Lerner’s observation echoes the sentiment of many who pass by the building. In late May, city workers cordoned off the sidewalk near the corner of Sixth Street and Monterey Road after one worker noticed a crack along the rear wall and a subsequent inspection by a structural engineer raised concerns about the stability of the building’s side and rear walls, said Kristi Abrams, manager of Gilroy’s development center.
“We’re proceeding with an abundance of caution,” Abrams said. “Our concern is that it’s not as stable as a typical building. It’s so hard to determine what’s going to happen but we decided we need to get those walls braced and that’s what we’re doing.”
According to the building’s owner, Jose Montes, the bracing is complete and he’s just waiting for the city inspector to sign off on the reinforcements. Montes said he hopes to submit plans to beautify and restore the building within the next few months.
Seismically unsound, the building is one of about 30 “unreinforced masonry” – or URM for short – buildings that dot downtown Gilroy. The city has instituted a monthly fine of $10,000 for owners of URM buildings and plans to begin enforcing the penalty July 1.
Built in the early 1900s, the building at one time housed a fraternal hall, but served as a haberdashery for the most part. For many years, a full relief sculpture of a horse and rider adorned the facade, adding to the downtown’s architectural diversity, according to historical records.
These days, chipped and peeling paint, boarded up windows and a few scrawls of graffiti round out the dilapidated exterior of the old Hall’s building. A sign duct taped to the front door reads, “Earthquake warning – This is an unreinforced masonry building. You may not be safe inside or near URM buildings during an earthquake.”
But when Montes looks at the building, he sees the next big addition to Gilroy’s downtown.
“To us, it’s a beautiful building that has a lot of history,” said Montes, who lives in Gilroy.
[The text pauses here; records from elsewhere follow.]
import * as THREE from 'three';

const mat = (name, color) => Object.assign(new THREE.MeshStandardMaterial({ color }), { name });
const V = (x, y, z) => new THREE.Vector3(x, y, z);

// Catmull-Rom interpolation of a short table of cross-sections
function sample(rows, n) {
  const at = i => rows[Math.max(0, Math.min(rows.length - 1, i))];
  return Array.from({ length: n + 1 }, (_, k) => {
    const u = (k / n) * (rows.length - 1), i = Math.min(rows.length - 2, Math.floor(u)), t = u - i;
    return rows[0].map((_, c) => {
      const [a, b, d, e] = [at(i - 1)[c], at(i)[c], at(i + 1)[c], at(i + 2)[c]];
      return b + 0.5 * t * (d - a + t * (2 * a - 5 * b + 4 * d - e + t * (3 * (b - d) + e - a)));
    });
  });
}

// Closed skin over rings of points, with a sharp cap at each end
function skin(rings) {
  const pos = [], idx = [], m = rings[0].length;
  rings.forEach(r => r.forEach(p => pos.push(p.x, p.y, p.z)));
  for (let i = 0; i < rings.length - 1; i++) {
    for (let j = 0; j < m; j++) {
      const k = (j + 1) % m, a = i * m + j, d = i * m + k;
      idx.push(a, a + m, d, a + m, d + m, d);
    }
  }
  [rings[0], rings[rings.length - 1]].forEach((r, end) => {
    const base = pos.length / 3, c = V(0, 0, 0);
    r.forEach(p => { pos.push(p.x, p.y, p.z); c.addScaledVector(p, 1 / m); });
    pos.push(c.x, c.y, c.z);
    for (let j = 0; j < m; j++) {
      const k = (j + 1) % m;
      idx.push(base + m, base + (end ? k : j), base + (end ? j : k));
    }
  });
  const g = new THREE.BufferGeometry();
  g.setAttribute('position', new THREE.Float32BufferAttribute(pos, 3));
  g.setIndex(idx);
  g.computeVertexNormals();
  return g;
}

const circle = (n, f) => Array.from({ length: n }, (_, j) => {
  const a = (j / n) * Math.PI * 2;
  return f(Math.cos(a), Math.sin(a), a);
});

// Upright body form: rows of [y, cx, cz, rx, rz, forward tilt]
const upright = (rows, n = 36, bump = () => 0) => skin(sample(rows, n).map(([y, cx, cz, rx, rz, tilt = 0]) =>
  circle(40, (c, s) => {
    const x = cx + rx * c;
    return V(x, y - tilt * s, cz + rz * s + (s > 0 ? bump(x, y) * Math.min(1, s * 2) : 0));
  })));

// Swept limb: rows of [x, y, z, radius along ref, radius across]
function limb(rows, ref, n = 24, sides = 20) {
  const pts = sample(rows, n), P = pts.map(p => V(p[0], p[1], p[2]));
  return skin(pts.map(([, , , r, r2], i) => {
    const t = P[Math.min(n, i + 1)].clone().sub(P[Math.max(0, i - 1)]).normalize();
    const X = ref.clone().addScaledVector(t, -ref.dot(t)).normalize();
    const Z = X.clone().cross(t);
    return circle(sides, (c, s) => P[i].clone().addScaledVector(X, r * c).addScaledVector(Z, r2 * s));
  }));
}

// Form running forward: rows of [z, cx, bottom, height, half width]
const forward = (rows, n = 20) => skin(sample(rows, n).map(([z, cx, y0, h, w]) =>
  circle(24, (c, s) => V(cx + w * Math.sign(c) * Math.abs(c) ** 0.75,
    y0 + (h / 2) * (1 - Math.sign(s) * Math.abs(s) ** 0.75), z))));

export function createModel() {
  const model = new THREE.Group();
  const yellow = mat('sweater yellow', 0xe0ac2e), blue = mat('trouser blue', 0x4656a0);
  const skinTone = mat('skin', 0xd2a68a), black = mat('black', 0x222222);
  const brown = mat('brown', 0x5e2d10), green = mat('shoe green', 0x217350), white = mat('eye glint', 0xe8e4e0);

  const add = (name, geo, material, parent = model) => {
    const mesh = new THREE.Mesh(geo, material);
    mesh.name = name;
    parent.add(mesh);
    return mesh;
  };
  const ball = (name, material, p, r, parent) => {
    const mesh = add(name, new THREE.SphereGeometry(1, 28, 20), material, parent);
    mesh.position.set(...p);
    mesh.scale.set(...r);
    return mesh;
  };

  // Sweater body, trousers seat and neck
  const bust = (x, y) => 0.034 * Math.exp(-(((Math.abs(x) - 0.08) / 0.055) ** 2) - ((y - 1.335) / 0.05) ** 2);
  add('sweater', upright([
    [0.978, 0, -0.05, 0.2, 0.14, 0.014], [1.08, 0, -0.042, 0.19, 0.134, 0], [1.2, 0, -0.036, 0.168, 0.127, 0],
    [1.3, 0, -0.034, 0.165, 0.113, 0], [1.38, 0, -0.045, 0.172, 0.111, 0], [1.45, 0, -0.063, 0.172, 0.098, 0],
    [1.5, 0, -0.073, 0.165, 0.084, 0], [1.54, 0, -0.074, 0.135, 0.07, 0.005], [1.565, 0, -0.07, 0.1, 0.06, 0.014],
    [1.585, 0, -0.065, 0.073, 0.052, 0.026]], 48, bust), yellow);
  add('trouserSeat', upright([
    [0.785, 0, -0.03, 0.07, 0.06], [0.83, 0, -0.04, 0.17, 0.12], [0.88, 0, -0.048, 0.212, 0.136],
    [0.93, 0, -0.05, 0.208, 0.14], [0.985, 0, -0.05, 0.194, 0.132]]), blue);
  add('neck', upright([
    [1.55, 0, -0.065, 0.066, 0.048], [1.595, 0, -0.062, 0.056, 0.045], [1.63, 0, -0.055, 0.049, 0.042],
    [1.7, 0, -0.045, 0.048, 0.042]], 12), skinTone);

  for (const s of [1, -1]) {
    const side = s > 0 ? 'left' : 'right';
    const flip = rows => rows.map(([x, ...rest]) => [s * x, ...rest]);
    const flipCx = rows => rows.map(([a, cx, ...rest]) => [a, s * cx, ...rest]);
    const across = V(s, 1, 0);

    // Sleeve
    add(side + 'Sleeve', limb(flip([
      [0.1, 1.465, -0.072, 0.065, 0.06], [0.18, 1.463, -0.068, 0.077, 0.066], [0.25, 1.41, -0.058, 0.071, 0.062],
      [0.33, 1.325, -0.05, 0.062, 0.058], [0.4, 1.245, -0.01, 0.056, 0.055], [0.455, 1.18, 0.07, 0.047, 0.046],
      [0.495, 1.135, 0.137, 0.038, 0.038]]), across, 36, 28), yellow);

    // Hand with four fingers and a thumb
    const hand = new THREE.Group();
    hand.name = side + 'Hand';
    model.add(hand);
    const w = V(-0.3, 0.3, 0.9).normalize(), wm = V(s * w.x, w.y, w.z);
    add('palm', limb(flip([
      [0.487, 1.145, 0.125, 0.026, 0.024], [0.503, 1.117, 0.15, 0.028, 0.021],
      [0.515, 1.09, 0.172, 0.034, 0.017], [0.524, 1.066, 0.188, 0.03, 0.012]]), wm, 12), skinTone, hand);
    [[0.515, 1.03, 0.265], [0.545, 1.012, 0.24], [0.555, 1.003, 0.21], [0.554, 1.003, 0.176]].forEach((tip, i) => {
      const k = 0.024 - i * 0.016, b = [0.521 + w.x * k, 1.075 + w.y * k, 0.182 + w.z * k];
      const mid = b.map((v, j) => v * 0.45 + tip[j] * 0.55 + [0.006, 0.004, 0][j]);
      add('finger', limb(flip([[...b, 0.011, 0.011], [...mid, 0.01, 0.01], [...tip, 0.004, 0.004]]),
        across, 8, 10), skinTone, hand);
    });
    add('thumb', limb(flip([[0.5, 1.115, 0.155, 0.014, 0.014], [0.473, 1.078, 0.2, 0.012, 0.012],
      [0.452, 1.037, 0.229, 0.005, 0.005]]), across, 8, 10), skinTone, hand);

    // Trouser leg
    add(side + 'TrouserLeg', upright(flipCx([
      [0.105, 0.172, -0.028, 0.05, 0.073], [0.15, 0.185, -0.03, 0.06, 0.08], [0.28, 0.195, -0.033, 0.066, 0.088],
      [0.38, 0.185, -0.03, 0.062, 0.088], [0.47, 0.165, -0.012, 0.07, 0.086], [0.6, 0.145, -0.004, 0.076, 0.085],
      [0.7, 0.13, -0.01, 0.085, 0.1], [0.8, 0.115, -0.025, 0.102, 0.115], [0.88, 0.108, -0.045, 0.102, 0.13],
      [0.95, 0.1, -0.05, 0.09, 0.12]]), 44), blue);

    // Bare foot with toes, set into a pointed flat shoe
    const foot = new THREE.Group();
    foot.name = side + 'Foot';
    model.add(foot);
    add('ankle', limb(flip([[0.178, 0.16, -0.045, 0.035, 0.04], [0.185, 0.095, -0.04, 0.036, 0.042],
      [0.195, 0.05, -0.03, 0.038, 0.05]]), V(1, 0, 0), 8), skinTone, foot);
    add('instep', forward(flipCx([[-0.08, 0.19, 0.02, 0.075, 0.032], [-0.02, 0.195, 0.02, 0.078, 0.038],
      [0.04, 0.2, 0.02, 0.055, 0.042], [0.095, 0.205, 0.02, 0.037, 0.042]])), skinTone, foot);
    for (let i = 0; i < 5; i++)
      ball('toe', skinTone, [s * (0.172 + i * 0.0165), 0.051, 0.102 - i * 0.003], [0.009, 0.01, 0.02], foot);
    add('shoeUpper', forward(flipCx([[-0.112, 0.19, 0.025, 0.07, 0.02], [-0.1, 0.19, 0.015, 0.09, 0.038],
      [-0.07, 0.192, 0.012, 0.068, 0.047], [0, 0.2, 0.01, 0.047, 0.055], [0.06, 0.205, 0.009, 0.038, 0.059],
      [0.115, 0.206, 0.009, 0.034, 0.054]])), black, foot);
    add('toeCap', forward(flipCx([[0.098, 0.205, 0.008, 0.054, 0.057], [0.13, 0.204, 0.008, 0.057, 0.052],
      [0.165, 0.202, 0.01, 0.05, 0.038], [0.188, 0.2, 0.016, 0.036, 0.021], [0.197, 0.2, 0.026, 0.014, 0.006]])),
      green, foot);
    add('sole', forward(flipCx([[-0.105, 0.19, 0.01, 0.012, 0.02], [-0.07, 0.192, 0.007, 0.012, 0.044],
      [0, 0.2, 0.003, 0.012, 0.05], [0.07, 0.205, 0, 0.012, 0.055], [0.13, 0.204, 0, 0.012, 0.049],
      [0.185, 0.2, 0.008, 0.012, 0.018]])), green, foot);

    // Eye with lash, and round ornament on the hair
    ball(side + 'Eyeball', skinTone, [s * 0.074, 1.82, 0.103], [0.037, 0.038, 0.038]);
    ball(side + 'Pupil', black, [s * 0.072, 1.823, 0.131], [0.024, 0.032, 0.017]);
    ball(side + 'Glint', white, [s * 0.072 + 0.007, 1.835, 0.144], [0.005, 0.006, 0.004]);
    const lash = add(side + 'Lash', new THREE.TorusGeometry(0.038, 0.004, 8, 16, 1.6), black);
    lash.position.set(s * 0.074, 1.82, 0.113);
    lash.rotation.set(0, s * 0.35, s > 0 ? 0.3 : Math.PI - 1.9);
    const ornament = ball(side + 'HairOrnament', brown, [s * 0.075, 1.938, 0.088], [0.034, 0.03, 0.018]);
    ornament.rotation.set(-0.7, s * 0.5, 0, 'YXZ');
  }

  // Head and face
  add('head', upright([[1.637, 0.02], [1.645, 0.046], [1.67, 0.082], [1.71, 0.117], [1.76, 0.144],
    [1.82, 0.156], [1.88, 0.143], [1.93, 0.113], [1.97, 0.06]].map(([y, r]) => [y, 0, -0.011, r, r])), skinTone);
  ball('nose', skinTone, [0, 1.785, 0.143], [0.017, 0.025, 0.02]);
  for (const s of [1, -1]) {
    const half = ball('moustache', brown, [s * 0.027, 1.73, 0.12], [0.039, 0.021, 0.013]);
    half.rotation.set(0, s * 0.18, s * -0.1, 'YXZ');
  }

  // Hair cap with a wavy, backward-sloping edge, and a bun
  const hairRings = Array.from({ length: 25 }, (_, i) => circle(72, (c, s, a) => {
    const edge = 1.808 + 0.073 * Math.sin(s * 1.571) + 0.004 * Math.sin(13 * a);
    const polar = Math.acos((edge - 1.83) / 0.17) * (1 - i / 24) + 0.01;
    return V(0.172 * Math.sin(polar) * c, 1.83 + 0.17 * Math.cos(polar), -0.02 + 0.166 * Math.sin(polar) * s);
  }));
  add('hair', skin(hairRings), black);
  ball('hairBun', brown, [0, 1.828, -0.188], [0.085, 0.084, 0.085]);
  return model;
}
With Lizarran, a new tapas restaurant owned by downtown developer Gary Walton, just across the street, Montes said the location has great potential.
“I would like to see some kind of coffee shop, maybe a little bit of entertainment,” Montes said. “Something high end.”
The vacant buildings downtown pose not just a health and safety issue for the city, but also cost Gilroy millions of dollars in lost economic activity each year, Walton said. Using Garlic City Books – the recently opened recycled bookstore at the corner of Monterey and Martin streets – as an example, Walton hopes to show property owners and developers what can be done with downtown’s older buildings.
“I want to set the bar,” he said. “I think we have a self-deprecating attitude sometimes. Maybe there’s not enough to be proud of in Gilroy and I think downtown is a good place to start. It’s a little tarnished and needs some work but it’s unique and reflects the history and culture of this town.”
What the downtown lacks is a clear vision and dedicated official at City Hall to walk property owners through the restoration process.
“I see all kinds of buildings downtown that are absolutely beautiful buildings,” said Walton, adding that he would be happy to speak with any downtown property owners to discuss ideas or give advice. “It just takes the right architect or the right owner or the right help from the city. It’s important that we keep what we have but make it better.”